Surface area-normalised dissolution rates of the primary minerals in two distinct granitic soils located in 1) the Dartmoor National Park, England and 2) Glen Dye, Scotland were determined as a function of depth. Each soil was sampled to a depth of ~ 1 m. The maximum soil ages based on 14C analysis of the humin fraction of the soil are 15,600 and 4400 years for the Dartmoor and Glen Dye soil profiles, respectively. The measured BET surface areas of the soil minerals are close to 5 m2/g in the B and C horizons, but decrease to less than 1 m2/g close to the surface. Retrieved geometric surface area normalised mineral dissolution rates are most rapid at the surface and at the bedrock–soil interface; this behaviour is interpreted to stem from a combination of the approach to equilibrium of the soil waters with depth and more rapid dissolution rates of fresh versus weathered surfaces. At the soil surface, the relative mineral dissolution rate order is found to be quartz > feldspar > mica, with quartz geometric surface area dissolution rates as fast as 2.6 to 4.1 × 10− 13 mol/m2/s. As observed in a number of past studies, field based rates obtained in this study are significantly slower than corresponding rates obtained from laboratory studies, suggesting that these latter rates may not accurately describe the reactivity of primary minerals in soils.
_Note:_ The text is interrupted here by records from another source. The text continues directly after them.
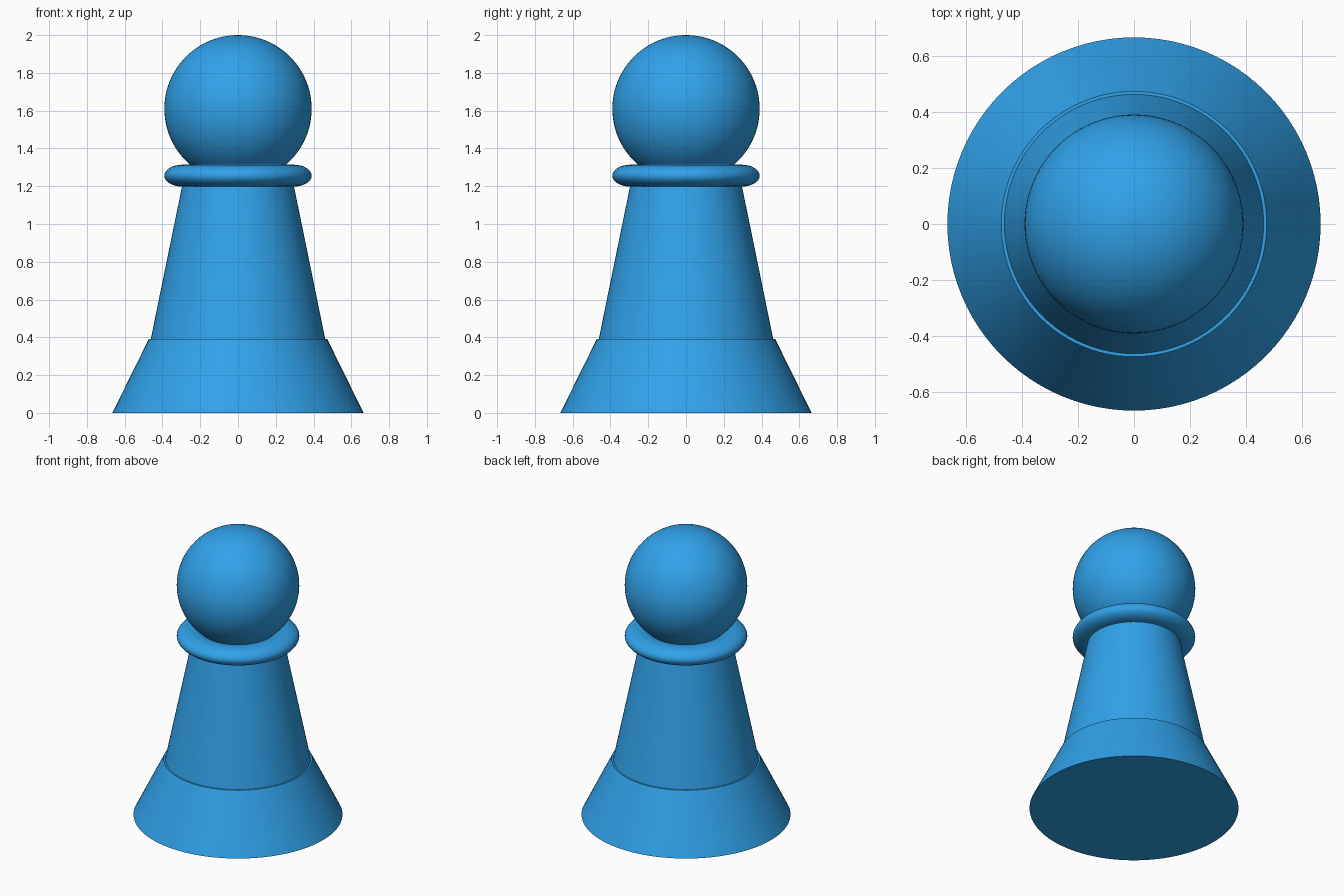
import bpy
from math import radians

if "Cube" in bpy.data.objects:
    bpy.data.objects.remove(bpy.data.objects["Cube"])


def finish(name):
    obj = bpy.context.object
    obj.name = name
    bpy.ops.object.shade_smooth_by_angle(angle=radians(30))
    obj.data.materials.append(blue)
    return obj


def tapered(name, r_bottom, r_top, z0, z1):
    bpy.ops.mesh.primitive_cone_add(vertices=96, radius1=r_bottom, radius2=r_top,
                                    depth=z1 - z0, location=(0, 0, (z0 + z1) / 2))
    return finish(name)


blue = bpy.data.materials.new("blue")
blue.diffuse_color = (0.03, 0.36, 0.82, 1)
blue.use_nodes = True
blue.node_tree.nodes["Principled BSDF"].inputs["Base Color"].default_value = blue.diffuse_color

# Flared foot and tapering body, with a thin ledge between them
tapered("base", 0.665, 0.473, 0.0, 0.39)
tapered("body", 0.463, 0.285, 0.385, 1.255)

# Flattened ring collar
bpy.ops.mesh.primitive_torus_add(major_segments=96, minor_segments=32,
                                 major_radius=0.295, minor_radius=0.095,
                                 location=(0, 0, 1.256))
bpy.context.object.scale.z = 0.058 / 0.095
bpy.ops.object.transform_apply(location=False, rotation=False, scale=True)
finish("collar")

# Ball head
bpy.ops.mesh.primitive_uv_sphere_add(segments=96, ring_count=48, radius=0.39,
                                     location=(0, 0, 1.61))
finish("head")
|Early online date||27 Aug 2014|
|Publication status||Published - Jan 2015|
Bibliographical note© 2014 Published by Elsevier.
- mineral weathering